## WHAT THE TASK REQUIRES
Repeat exactly, and only, the lines of the entries below from the one with "for facet in" through the one with "bpy.context.collection.objects.link(boulder)", both ends included.

## DATA SHOWN
==*==

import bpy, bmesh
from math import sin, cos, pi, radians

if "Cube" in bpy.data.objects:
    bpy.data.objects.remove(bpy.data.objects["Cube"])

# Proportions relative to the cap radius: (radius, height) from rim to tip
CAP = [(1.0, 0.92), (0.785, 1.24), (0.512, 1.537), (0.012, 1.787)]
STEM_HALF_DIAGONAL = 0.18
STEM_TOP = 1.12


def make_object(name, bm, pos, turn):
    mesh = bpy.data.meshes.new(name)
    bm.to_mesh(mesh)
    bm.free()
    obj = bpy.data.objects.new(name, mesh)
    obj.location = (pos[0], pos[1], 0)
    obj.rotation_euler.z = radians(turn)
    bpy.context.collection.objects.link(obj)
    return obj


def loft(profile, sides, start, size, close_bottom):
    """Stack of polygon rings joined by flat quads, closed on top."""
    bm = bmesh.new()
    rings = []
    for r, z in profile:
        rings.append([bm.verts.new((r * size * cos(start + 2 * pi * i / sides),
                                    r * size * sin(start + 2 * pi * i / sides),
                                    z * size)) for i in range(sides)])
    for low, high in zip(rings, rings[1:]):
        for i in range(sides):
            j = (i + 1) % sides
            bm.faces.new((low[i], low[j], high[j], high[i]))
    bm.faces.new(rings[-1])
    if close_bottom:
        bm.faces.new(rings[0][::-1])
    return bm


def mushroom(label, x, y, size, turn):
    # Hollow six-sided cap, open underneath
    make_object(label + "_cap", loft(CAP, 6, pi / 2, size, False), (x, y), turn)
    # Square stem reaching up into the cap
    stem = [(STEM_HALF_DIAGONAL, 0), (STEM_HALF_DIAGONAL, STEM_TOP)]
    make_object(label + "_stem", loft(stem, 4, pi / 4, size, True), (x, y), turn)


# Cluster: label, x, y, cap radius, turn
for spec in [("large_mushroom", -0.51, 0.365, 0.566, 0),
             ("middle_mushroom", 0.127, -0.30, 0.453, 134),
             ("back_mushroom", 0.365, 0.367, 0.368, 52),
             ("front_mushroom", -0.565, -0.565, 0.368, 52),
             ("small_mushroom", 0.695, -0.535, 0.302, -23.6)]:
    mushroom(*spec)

==*==

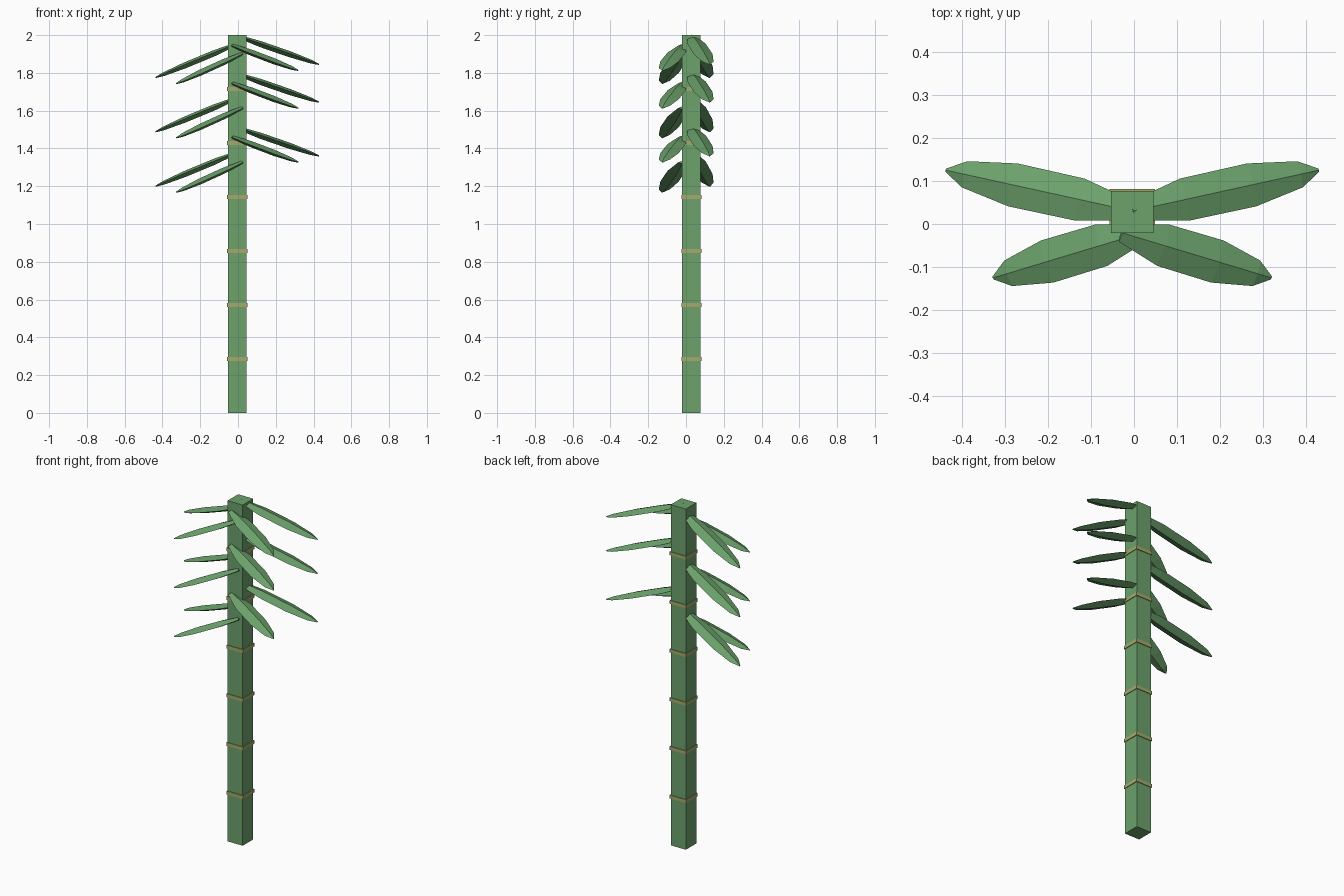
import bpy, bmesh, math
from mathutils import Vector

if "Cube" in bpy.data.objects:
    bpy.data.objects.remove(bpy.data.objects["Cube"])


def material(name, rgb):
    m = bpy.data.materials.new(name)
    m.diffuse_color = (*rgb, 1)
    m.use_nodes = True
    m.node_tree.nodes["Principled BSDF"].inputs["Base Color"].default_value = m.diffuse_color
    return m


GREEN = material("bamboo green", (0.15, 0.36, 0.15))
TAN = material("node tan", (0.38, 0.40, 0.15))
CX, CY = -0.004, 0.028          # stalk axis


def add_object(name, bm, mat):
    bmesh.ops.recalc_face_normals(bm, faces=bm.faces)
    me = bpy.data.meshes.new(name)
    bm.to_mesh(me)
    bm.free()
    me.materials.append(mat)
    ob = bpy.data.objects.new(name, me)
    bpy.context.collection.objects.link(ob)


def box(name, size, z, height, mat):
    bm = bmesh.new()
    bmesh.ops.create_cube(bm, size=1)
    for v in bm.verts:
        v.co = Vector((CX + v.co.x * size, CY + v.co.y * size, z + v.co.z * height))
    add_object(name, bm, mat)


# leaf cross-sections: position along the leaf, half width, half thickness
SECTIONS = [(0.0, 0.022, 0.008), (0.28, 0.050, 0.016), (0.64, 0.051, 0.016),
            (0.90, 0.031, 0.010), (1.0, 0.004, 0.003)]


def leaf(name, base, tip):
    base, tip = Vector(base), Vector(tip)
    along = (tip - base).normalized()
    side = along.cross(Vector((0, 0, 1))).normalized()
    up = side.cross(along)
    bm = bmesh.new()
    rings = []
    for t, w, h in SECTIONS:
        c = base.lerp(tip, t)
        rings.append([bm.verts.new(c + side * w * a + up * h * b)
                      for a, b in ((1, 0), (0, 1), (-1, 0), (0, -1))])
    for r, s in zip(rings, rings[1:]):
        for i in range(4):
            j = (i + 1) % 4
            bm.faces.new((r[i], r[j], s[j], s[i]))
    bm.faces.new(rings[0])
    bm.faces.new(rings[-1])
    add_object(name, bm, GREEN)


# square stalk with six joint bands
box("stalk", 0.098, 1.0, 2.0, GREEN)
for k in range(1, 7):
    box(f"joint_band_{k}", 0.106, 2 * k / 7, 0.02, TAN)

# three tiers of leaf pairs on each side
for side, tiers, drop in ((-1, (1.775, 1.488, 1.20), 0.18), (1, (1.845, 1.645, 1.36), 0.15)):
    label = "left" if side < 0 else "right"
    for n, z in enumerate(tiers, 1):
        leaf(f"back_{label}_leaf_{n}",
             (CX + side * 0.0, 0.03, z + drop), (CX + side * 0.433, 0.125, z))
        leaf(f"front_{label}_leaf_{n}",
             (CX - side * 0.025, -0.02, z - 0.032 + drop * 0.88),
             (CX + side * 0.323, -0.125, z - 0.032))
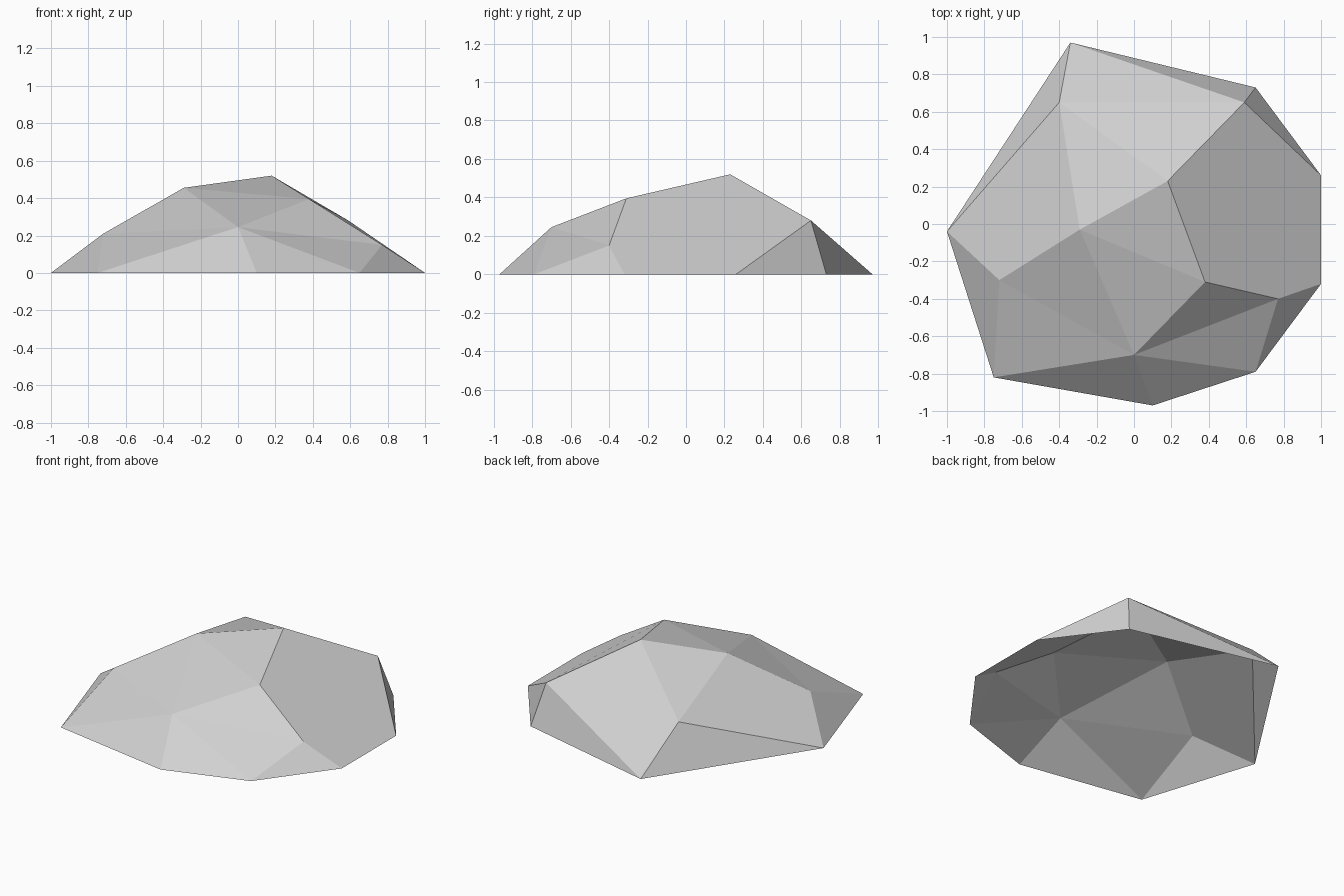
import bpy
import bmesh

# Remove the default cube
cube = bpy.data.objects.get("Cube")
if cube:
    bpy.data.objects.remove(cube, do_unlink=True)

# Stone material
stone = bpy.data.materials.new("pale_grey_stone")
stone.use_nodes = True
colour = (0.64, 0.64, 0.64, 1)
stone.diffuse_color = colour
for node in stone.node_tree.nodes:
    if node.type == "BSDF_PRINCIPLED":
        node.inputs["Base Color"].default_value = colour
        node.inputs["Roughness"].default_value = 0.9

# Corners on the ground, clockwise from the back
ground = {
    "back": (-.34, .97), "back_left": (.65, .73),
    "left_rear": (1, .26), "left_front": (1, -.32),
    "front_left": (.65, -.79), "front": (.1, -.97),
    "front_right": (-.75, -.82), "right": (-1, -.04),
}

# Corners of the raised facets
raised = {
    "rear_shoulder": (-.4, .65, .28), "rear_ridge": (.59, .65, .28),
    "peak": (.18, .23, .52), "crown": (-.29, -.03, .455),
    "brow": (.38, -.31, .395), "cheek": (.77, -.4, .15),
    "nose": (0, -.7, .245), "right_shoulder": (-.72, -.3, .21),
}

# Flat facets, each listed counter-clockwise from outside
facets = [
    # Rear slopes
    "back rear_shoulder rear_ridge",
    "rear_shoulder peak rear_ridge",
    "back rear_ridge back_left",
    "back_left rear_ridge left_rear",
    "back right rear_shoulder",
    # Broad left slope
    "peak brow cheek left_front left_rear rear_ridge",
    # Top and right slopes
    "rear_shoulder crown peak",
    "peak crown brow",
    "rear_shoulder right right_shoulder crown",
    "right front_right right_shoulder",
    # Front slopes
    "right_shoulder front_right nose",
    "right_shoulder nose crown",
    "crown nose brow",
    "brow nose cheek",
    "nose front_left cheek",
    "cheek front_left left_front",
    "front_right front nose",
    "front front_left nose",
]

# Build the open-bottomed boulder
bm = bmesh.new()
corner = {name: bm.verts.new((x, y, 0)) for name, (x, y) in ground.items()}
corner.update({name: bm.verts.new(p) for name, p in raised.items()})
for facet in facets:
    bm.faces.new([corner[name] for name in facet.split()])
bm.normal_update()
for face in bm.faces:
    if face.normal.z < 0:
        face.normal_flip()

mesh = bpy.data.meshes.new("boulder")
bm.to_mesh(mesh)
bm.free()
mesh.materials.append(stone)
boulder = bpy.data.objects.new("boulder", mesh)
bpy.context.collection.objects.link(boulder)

==*==

## RESPONSE BOX
for facet in facets:
    bm.faces.new([corner[name] for name in facet.split()])
bm.normal_update()
for face in bm.faces:
    if face.normal.z < 0:
        face.normal_flip()

mesh = bpy.data.meshes.new("boulder")
bm.to_mesh(mesh)
bm.free()
mesh.materials.append(stone)
boulder = bpy.data.objects.new("boulder", mesh)
bpy.context.collection.objects.link(boulder)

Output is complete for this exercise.